● **REQUIRED ACTION**
Check every line of the data below for the word "name". Copy the ones that have it.

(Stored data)
-----
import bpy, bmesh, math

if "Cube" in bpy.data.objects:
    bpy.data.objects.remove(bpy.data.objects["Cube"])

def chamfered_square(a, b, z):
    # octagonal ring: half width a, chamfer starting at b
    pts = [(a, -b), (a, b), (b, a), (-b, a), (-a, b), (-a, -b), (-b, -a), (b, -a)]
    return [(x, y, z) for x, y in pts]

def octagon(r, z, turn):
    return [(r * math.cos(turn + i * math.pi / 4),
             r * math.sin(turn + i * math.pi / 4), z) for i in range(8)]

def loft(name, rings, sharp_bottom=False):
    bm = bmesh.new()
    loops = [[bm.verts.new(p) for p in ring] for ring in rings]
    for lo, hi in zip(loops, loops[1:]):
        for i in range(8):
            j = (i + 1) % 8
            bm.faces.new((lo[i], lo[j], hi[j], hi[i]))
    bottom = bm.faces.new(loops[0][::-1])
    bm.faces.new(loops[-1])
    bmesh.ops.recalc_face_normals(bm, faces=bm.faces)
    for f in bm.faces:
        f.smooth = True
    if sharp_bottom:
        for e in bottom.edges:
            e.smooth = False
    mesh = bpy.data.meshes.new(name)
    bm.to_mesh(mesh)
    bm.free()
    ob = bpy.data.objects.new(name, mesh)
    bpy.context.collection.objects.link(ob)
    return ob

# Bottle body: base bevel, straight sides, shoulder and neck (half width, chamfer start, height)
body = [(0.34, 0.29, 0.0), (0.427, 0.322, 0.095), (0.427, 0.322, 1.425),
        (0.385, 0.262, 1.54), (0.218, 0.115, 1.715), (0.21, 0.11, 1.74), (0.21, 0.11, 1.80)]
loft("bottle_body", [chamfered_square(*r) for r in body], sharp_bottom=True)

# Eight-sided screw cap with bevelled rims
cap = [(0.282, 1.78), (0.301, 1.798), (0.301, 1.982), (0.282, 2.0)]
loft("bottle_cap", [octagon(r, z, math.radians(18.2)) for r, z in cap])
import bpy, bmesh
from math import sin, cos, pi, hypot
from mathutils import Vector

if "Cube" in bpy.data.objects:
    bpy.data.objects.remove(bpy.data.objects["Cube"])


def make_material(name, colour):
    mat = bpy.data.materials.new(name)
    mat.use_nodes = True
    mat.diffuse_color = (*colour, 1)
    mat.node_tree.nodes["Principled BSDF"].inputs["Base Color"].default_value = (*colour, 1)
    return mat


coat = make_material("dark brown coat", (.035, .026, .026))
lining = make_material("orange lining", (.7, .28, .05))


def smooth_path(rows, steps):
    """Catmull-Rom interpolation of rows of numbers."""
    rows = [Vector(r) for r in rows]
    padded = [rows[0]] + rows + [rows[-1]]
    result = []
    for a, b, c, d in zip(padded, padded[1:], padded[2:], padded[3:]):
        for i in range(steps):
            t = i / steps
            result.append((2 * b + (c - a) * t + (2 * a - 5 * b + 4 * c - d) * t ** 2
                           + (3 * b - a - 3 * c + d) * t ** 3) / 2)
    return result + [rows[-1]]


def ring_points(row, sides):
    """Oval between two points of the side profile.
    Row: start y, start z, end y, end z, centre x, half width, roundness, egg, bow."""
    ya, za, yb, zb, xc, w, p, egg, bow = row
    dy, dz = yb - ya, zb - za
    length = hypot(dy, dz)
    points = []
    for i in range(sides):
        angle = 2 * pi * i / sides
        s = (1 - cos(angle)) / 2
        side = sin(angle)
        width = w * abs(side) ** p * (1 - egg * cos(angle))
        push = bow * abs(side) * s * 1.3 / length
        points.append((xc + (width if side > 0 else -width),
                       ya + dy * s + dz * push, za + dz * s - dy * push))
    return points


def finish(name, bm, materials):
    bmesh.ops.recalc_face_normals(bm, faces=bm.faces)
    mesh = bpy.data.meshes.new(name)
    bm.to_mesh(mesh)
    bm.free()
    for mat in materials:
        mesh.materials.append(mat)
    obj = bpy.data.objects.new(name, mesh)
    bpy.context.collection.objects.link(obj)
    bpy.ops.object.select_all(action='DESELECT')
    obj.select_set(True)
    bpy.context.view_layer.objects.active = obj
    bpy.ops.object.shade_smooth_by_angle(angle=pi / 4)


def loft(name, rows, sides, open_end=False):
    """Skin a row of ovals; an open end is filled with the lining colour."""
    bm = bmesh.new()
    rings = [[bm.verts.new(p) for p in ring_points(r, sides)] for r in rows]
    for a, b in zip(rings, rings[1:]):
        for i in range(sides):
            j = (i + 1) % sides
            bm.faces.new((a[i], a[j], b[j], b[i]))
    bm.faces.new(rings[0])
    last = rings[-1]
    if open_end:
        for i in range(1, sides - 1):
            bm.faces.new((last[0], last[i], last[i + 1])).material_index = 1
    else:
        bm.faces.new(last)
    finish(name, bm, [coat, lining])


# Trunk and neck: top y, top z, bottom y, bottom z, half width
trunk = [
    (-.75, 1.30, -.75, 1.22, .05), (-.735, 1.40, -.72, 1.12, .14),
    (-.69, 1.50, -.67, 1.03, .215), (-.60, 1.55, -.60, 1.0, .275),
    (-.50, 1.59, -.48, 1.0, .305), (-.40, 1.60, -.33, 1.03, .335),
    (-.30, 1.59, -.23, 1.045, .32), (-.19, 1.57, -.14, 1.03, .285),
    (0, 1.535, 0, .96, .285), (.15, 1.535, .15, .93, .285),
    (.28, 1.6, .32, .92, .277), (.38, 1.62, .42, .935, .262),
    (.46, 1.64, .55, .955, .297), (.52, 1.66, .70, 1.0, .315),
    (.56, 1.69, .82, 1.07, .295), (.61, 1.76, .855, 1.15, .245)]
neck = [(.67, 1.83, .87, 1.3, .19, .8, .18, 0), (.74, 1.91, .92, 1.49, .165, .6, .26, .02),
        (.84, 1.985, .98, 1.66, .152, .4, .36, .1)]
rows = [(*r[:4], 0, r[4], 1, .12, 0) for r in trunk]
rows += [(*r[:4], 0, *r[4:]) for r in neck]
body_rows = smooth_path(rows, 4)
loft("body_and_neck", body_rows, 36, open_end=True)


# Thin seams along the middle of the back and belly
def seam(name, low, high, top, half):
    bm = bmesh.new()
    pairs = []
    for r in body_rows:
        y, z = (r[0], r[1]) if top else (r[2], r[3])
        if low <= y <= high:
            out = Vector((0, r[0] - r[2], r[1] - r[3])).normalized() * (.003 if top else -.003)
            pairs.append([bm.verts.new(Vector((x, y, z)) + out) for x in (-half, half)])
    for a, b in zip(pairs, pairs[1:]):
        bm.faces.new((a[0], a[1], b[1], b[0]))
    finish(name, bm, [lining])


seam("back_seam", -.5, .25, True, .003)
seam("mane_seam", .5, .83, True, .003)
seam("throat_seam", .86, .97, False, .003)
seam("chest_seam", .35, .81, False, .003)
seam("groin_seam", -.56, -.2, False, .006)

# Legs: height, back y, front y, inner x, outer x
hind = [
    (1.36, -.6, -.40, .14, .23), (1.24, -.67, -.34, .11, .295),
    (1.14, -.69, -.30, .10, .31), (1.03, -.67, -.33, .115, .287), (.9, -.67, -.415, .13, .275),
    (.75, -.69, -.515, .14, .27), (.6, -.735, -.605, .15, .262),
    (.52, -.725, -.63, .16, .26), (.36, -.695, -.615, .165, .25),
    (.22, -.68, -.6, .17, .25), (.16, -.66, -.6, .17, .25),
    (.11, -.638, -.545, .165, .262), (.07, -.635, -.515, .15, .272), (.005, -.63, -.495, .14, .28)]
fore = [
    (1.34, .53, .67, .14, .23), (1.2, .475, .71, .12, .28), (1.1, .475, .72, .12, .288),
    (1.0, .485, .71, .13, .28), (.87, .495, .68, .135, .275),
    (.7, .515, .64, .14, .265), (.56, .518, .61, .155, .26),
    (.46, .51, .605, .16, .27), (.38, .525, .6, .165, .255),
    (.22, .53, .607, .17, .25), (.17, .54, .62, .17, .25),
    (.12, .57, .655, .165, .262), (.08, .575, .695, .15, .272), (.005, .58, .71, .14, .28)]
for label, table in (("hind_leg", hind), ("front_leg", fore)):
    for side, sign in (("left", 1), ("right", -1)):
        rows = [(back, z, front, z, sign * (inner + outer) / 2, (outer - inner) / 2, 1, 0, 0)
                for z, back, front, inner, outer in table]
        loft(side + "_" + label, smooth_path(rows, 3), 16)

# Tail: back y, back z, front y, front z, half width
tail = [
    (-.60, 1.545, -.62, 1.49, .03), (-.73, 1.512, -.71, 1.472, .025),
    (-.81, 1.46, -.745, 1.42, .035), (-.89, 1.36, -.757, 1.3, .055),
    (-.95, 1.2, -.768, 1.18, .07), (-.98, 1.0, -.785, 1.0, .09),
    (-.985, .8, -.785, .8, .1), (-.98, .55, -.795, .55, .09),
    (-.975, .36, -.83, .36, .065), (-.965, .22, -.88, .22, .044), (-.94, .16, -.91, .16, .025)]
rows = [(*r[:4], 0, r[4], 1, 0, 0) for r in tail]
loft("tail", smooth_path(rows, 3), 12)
-----
● **TASK OUTPUT**
def loft(name, rings, sharp_bottom=False):
    mesh = bpy.data.meshes.new(name)
    ob = bpy.data.objects.new(name, mesh)
def make_material(name, colour):
    mat = bpy.data.materials.new(name)
def finish(name, bm, materials):
    mesh = bpy.data.meshes.new(name)
    obj = bpy.data.objects.new(name, mesh)
def loft(name, rows, sides, open_end=False):
    finish(name, bm, [coat, lining])
def seam(name, low, high, top, half):
    finish(name, bm, [lining])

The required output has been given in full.